While this is a piece of fiction, it is important because didn’t almost this exact same thing just occur? In the twenty first century, there have been two famous cases of this exact same thing. Trayvon Martin and Michael Brown were both murder victims because of a racist person making assumptions.
After Sarah’s death, the characters immediately switch into a scene showing Sarah’s funeral, and I found that the song they sing that I reference in my title was what was stuck in my head Monday night after the decision was made. The most poignant lyrics are at the very end of the song.
Why does nobody care? There is blood in the air! We have voices and souls! What is wrong with this country? She was somebody’s child! There are Negroes out there! There are people out there! Give the people, A day of peace. A day of pride. A day of justice. We have been denied. Let the new day dawn, Oh, Lord, I pray… We’ll never get to heaven, Till we reach that day.
I love these lyrics because all these groups of people have come together to support Coalhouse in his time of need, and Sarah’s friends are angry a “negro” was killed and are then corrected. A person was killed. It doesn’t matter what color her skin was, she was a human being.
Act two is all about Coalhouse, in his anger, having become a terrorist. All he wanted was justice and it cost him his love. Coalhouse develops a following of young men who believe his violent way is the right way to get justice until at the very end of the play, Coalhouse takes a famous library hostage and fills it with explosives. His demand is that the man responsible for trashing his car be prosecuted.
When Coalhouse realizes that this is the end of his fight, no matter the outcome, he has a moment of clarity where he realizes whether he was right or wrong in his tactics, he needed to set a good example for his son and end the fight with dignity. What I’ve always found interesting is that the audience never actually sees Coalhouse kill any of the men. We’re told through another character reading a newspaper article. I feel like this helps people stay sympathetic to Coalhouse throughout the show. Right before Coalhouse surrenders, he sings a song to his men that also rings true right now, Make Them Hear You. Again, the show slaps 2014 America in the face.
Your sword can be a sermon, Or the power of the pen. Teach every child to raise his voice, And then, my brothers, then, Will justice be demanded, By ten million righteous men.
People in Ferguson are not all protesting peacefully.
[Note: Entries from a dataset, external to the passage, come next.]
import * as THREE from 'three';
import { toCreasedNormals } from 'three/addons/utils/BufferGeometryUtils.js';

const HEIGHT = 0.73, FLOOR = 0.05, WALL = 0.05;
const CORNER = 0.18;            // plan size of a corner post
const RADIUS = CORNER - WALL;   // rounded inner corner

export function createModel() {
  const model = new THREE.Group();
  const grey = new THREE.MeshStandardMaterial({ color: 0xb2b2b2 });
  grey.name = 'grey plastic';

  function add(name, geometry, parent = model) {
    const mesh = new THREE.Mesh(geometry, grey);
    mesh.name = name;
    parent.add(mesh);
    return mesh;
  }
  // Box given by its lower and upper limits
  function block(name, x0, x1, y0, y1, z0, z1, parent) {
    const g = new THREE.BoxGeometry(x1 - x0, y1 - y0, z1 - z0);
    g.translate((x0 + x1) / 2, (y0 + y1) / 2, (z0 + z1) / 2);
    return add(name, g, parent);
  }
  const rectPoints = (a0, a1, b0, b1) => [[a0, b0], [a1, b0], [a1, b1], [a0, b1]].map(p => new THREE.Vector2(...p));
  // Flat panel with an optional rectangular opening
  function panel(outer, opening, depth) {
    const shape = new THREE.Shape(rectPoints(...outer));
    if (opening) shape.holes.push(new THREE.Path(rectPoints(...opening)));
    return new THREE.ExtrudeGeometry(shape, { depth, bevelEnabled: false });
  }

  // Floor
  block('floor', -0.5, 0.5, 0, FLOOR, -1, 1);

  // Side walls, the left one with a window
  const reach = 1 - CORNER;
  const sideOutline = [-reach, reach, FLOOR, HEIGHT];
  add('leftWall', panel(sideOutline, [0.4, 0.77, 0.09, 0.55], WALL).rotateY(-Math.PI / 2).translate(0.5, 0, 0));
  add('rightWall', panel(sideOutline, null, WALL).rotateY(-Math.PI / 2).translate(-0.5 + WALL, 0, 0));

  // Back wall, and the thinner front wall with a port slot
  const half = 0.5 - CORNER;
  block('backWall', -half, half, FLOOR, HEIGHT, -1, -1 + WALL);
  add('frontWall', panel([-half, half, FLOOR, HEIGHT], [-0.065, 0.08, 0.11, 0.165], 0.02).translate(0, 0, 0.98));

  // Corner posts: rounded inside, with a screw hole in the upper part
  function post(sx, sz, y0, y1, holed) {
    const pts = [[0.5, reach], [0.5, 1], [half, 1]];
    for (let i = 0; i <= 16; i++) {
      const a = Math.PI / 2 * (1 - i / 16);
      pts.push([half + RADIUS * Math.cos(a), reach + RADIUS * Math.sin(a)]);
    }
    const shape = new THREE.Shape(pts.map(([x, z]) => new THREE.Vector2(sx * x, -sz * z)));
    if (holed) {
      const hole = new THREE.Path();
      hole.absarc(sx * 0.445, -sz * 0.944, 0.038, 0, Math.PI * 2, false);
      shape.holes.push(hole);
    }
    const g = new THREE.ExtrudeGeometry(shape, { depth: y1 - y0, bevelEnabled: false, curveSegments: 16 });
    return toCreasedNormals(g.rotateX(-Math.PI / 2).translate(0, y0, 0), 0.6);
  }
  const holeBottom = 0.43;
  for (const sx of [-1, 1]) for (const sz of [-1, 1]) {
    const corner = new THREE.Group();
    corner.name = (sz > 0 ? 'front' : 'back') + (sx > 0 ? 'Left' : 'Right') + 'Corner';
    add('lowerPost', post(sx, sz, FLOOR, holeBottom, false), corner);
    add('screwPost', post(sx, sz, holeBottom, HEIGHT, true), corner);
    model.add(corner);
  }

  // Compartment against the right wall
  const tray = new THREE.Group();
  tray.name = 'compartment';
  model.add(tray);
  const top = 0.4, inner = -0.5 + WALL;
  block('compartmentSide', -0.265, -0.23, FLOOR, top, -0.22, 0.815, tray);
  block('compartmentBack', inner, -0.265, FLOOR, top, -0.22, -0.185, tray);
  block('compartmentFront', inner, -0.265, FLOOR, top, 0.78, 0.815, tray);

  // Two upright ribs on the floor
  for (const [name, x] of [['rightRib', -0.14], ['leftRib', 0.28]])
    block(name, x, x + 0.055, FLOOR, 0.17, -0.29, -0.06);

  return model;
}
A whole bunch of people chose to trash cop cars and become violent. While this does attract attention, is it the right kind of attention? I don’t think so.
I believe in Coalhouse Walker Jr.’s words. I believe we need to be heard. And if we keep speaking and teaching and learning what is right, it may take a little longer, but we can “reach that day.” In fiction and in real life, I am sickened by the police shooting to kill anyone in a country that prides itself on its justice system. Many protestors are finding solace in Mockingjay’s “we burn with you” slogan, but I really feel it’s Sarah and Coalhouse we should be looking to for help. Fiction is there to teach us. It plays out uncomfortable scenarios in a safe setting and allows us to see them played out. Well this scenario has been played out, and I’m afraid for our society if people keep reacting violently in the face of violent injustices.